▸ **Brief**: Leave out the pictures, then return the records word for word.

Records drawn from a dataset
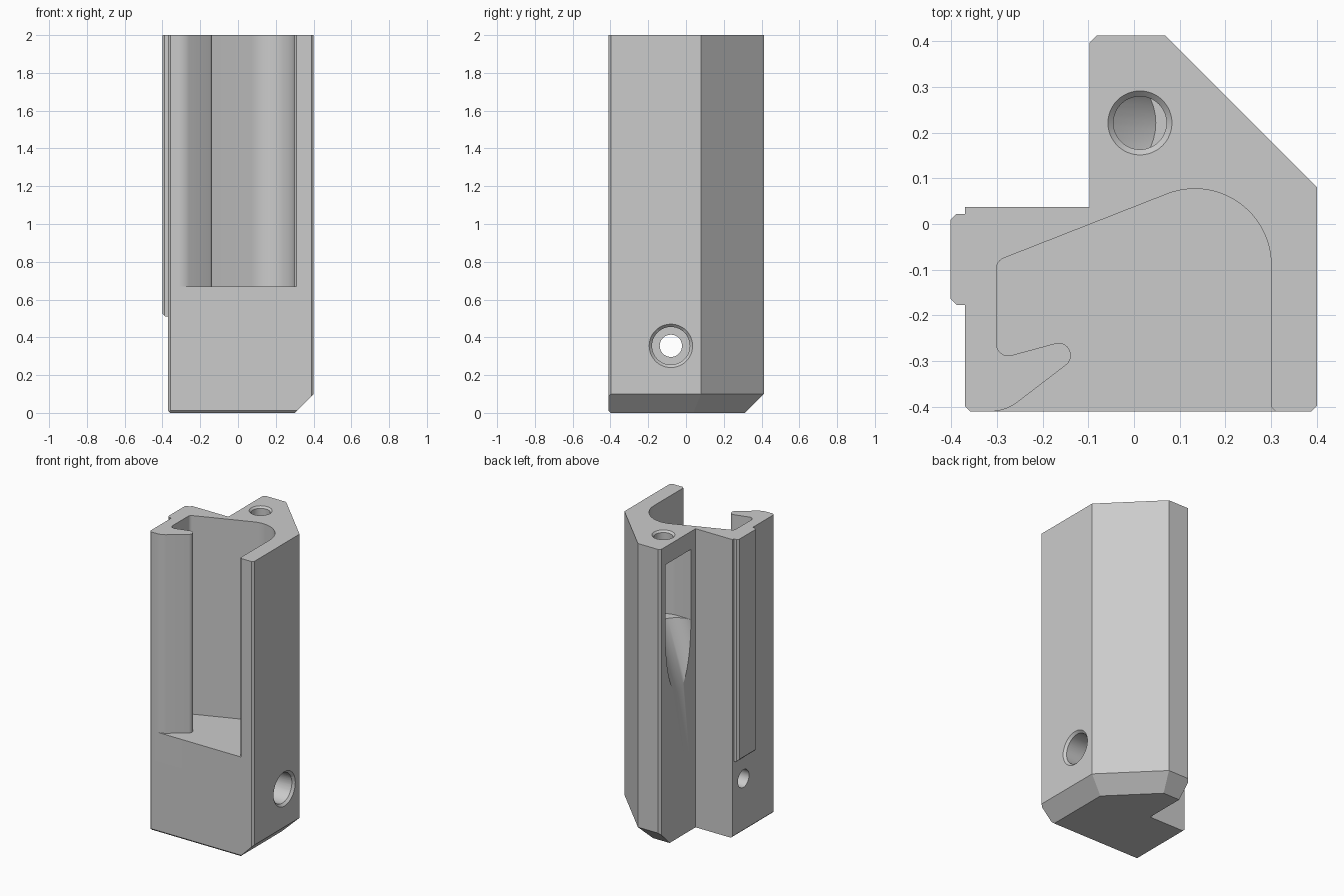
import bpy, bmesh
from math import sin, cos, radians, pi
from mathutils import Vector, Matrix

cube = bpy.data.objects.get("Cube")
if cube:
    bpy.data.objects.remove(cube, do_unlink=True)

grey = bpy.data.materials.new("light grey")
grey.use_nodes = True
grey.diffuse_color = (0.6, 0.6, 0.6, 1)
grey.node_tree.nodes["Principled BSDF"].inputs["Base Color"].default_value = (0.6, 0.6, 0.6, 1)


def arc(cx, cy, r, a0, a1, n):
    """Points on an arc, angles in degrees."""
    angles = [radians(a0 + (a1 - a0) * i / n) for i in range(n + 1)]
    return [(cx + r * cos(a), cy + r * sin(a)) for a in angles]


def finish(name, bm):
    bmesh.ops.recalc_face_normals(bm, faces=bm.faces)
    mesh = bpy.data.meshes.new(name)
    bm.to_mesh(mesh)
    bm.free()
    mesh.materials.append(grey)
    obj = bpy.data.objects.new(name, mesh)
    bpy.context.collection.objects.link(obj)
    return obj


def prism(name, outline, z0, z1, cuts=()):
    """Extrude an outline upwards, then slice it by (point, normal) planes."""
    bm = bmesh.new()
    face = bm.faces.new([bm.verts.new((x, y, z0)) for x, y in outline])
    out = bmesh.ops.extrude_face_region(bm, geom=[face])
    verts = [g for g in out["geom"] if isinstance(g, bmesh.types.BMVert)]
    bmesh.ops.translate(bm, verts=verts, vec=(0, 0, z1 - z0))
    for point, normal in cuts:
        bmesh.ops.bisect_plane(bm, geom=bm.verts[:] + bm.edges[:] + bm.faces[:], dist=1e-6,
                               plane_co=point, plane_no=normal, clear_outer=True)
        bmesh.ops.holes_fill(bm, edges=[e for e in bm.edges if e.is_boundary], sides=0)
    return finish(name, bm)


def rod(name, start, end, r0, r1):
    """Cylinder or cone between two points."""
    a, b = Vector(start), Vector(end)
    bm = bmesh.new()
    turn = (b - a).to_track_quat("Z", "Y").to_matrix().to_4x4()
    bmesh.ops.create_cone(bm, cap_ends=True, segments=48, radius1=r0, radius2=r1,
                          depth=(b - a).length, matrix=Matrix.Translation((a + b) / 2) @ turn)
    return finish(name, bm)


def combine(target, other, operation):
    mod = target.modifiers.new(operation, "BOOLEAN")
    mod.operation = operation
    mod.solver = "EXACT"
    mod.object = other
    bpy.ops.object.select_all(action="DESELECT")
    bpy.context.view_layer.objects.active = target
    target.select_set(True)
    bpy.ops.object.modifier_apply(modifier=mod.name)
    bpy.data.objects.remove(other, do_unlink=True)


# Main block with bevelled foot
block = [(-0.358, -0.41), (0.388, -0.41), (0.4, -0.398), (0.4, 0.08), (0.068, 0.412),
         (-0.082, 0.412), (-0.097, 0.397), (-0.097, 0.037), (-0.37, 0.037), (-0.37, -0.398)]
body = prism("bracket_body", block, 0, 2, [
    ((0.4, 0, 0.1), (1, 0, -1)),
    ((0, 0.412, 0.1), (0, 1, -1)),
    ((0.4, 0.08, 0.1), (0.707, 0.707, -1)),
    ((-0.37, 0, 0.012), (-1, 0, -1)),
    ((0, -0.41, 0.012), (0, -1, -1))])

# Side rail
rail = [(-0.34, 0.022), (-0.388, 0.022), (-0.401, 0.009), (-0.401, -0.164),
        (-0.388, -0.177), (-0.34, -0.177)]
combine(body, prism("side_rail", rail, 0.51, 2, [((-0.401, 0, 0.525), (-1, 0, -1))]), "UNION")

# Open channel with a hooked lip
channel = [(-0.315, -0.46)]
channel += arc(-0.315, -0.31, 0.1, -90, -56, 6)
channel += arc(-0.165, -0.287, 0.027, -56, 105, 10)
channel += arc(-0.275, -0.262, 0.026, -75, -180, 8)
channel += arc(-0.276, -0.098, 0.025, 180, 111, 6)
channel += arc(0.133, -0.09, 0.167, 111, 0, 24)
channel += [(0.3, -0.4), (0.312, -0.412), (0.312, -0.46)]
combine(body, prism("channel", channel, 0.67, 2.1), "DIFFERENCE")

# Screw pocket, open to the left, with a slanted access groove
sx, sy = 0.013, 0.221
pocket = arc(sx, sy, 0.135, -90, 90, 24) + [(-0.2, sy + 0.135), (-0.2, sy - 0.135)]
combine(body, prism("screw_pocket", pocket, 1.41, 1.88), "DIFFERENCE")
lean = Vector((0.335, 0, 1)).normalized()
mouth = Vector((-0.097, sy, 1.4))
combine(body, rod("access_groove", mouth - lean * 0.8, mouth + lean * 0.3, 0.134, 0.134), "DIFFERENCE")

# Top screw hole and its countersink
combine(body, rod("top_hole", (sx, sy, 1.8), (sx, sy, 2.1), 0.058, 0.058), "DIFFERENCE")
combine(body, rod("top_countersink", (sx, sy, 1.988), (sx, sy, 2.012), 0.058, 0.082), "DIFFERENCE")

# Cross bolt hole with counterbore
hy, hz = -0.08, 0.355
for name, x0, x1, r0, r1 in [("bolt_hole", -0.5, 0.5, 0.059, 0.059),
                             ("counterbore", 0.25, 0.5, 0.1, 0.1),
                             ("bore_chamfer", 0.385, 0.415, 0.1, 0.13)]:
    combine(body, rod(name, (x0, hy, hz), (x1, hy, hz), r0, r1), "DIFFERENCE")

bpy.ops.object.shade_smooth_by_angle(angle=radians(30))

▸ **Output of the exercise**:
import bpy, bmesh
from math import sin, cos, radians, pi
from mathutils import Vector, Matrix

cube = bpy.data.objects.get("Cube")
if cube:
    bpy.data.objects.remove(cube, do_unlink=True)

grey = bpy.data.materials.new("light grey")
grey.use_nodes = True
grey.diffuse_color = (0.6, 0.6, 0.6, 1)
grey.node_tree.nodes["Principled BSDF"].inputs["Base Color"].default_value = (0.6, 0.6, 0.6, 1)


def arc(cx, cy, r, a0, a1, n):
    """Points on an arc, angles in degrees."""
    angles = [radians(a0 + (a1 - a0) * i / n) for i in range(n + 1)]
    return [(cx + r * cos(a), cy + r * sin(a)) for a in angles]


def finish(name, bm):
    bmesh.ops.recalc_face_normals(bm, faces=bm.faces)
    mesh = bpy.data.meshes.new(name)
    bm.to_mesh(mesh)
    bm.free()
    mesh.materials.append(grey)
    obj = bpy.data.objects.new(name, mesh)
    bpy.context.collection.objects.link(obj)
    return obj


def prism(name, outline, z0, z1, cuts=()):
    """Extrude an outline upwards, then slice it by (point, normal) planes."""
    bm = bmesh.new()
    face = bm.faces.new([bm.verts.new((x, y, z0)) for x, y in outline])
    out = bmesh.ops.extrude_face_region(bm, geom=[face])
    verts = [g for g in out["geom"] if isinstance(g, bmesh.types.BMVert)]
    bmesh.ops.translate(bm, verts=verts, vec=(0, 0, z1 - z0))
    for point, normal in cuts:
        bmesh.ops.bisect_plane(bm, geom=bm.verts[:] + bm.edges[:] + bm.faces[:], dist=1e-6,
                               plane_co=point, plane_no=normal, clear_outer=True)
        bmesh.ops.holes_fill(bm, edges=[e for e in bm.edges if e.is_boundary], sides=0)
    return finish(name, bm)


def rod(name, start, end, r0, r1):
    """Cylinder or cone between two points."""
    a, b = Vector(start), Vector(end)
    bm = bmesh.new()
    turn = (b - a).to_track_quat("Z", "Y").to_matrix().to_4x4()
    bmesh.ops.create_cone(bm, cap_ends=True, segments=48, radius1=r0, radius2=r1,
                          depth=(b - a).length, matrix=Matrix.Translation((a + b) / 2) @ turn)
    return finish(name, bm)


def combine(target, other, operation):
    mod = target.modifiers.new(operation, "BOOLEAN")
    mod.operation = operation
    mod.solver = "EXACT"
    mod.object = other
    bpy.ops.object.select_all(action="DESELECT")
    bpy.context.view_layer.objects.active = target
    target.select_set(True)
    bpy.ops.object.modifier_apply(modifier=mod.name)
    bpy.data.objects.remove(other, do_unlink=True)


# Main block with bevelled foot
block = [(-0.358, -0.41), (0.388, -0.41), (0.4, -0.398), (0.4, 0.08), (0.068, 0.412),
         (-0.082, 0.412), (-0.097, 0.397), (-0.097, 0.037), (-0.37, 0.037), (-0.37, -0.398)]
body = prism("bracket_body", block, 0, 2, [
    ((0.4, 0, 0.1), (1, 0, -1)),
    ((0, 0.412, 0.1), (0, 1, -1)),
    ((0.4, 0.08, 0.1), (0.707, 0.707, -1)),
    ((-0.37, 0, 0.012), (-1, 0, -1)),
    ((0, -0.41, 0.012), (0, -1, -1))])

# Side rail
rail = [(-0.34, 0.022), (-0.388, 0.022), (-0.401, 0.009), (-0.401, -0.164),
        (-0.388, -0.177), (-0.34, -0.177)]
combine(body, prism("side_rail", rail, 0.51, 2, [((-0.401, 0, 0.525), (-1, 0, -1))]), "UNION")

# Open channel with a hooked lip
channel = [(-0.315, -0.46)]
channel += arc(-0.315, -0.31, 0.1, -90, -56, 6)
channel += arc(-0.165, -0.287, 0.027, -56, 105, 10)
channel += arc(-0.275, -0.262, 0.026, -75, -180, 8)
channel += arc(-0.276, -0.098, 0.025, 180, 111, 6)
channel += arc(0.133, -0.09, 0.167, 111, 0, 24)
channel += [(0.3, -0.4), (0.312, -0.412), (0.312, -0.46)]
combine(body, prism("channel", channel, 0.67, 2.1), "DIFFERENCE")

# Screw pocket, open to the left, with a slanted access groove
sx, sy = 0.013, 0.221
pocket = arc(sx, sy, 0.135, -90, 90, 24) + [(-0.2, sy + 0.135), (-0.2, sy - 0.135)]
combine(body, prism("screw_pocket", pocket, 1.41, 1.88), "DIFFERENCE")
lean = Vector((0.335, 0, 1)).normalized()
mouth = Vector((-0.097, sy, 1.4))
combine(body, rod("access_groove", mouth - lean * 0.8, mouth + lean * 0.3, 0.134, 0.134), "DIFFERENCE")

# Top screw hole and its countersink
combine(body, rod("top_hole", (sx, sy, 1.8), (sx, sy, 2.1), 0.058, 0.058), "DIFFERENCE")
combine(body, rod("top_countersink", (sx, sy, 1.988), (sx, sy, 2.012), 0.058, 0.082), "DIFFERENCE")

# Cross bolt hole with counterbore
hy, hz = -0.08, 0.355
for name, x0, x1, r0, r1 in [("bolt_hole", -0.5, 0.5, 0.059, 0.059),
                             ("counterbore", 0.25, 0.5, 0.1, 0.1),
                             ("bore_chamfer", 0.385, 0.415, 0.1, 0.13)]:
    combine(body, rod(name, (x0, hy, hz), (x1, hy, hz), r0, r1), "DIFFERENCE")

bpy.ops.object.shade_smooth_by_angle(angle=radians(30))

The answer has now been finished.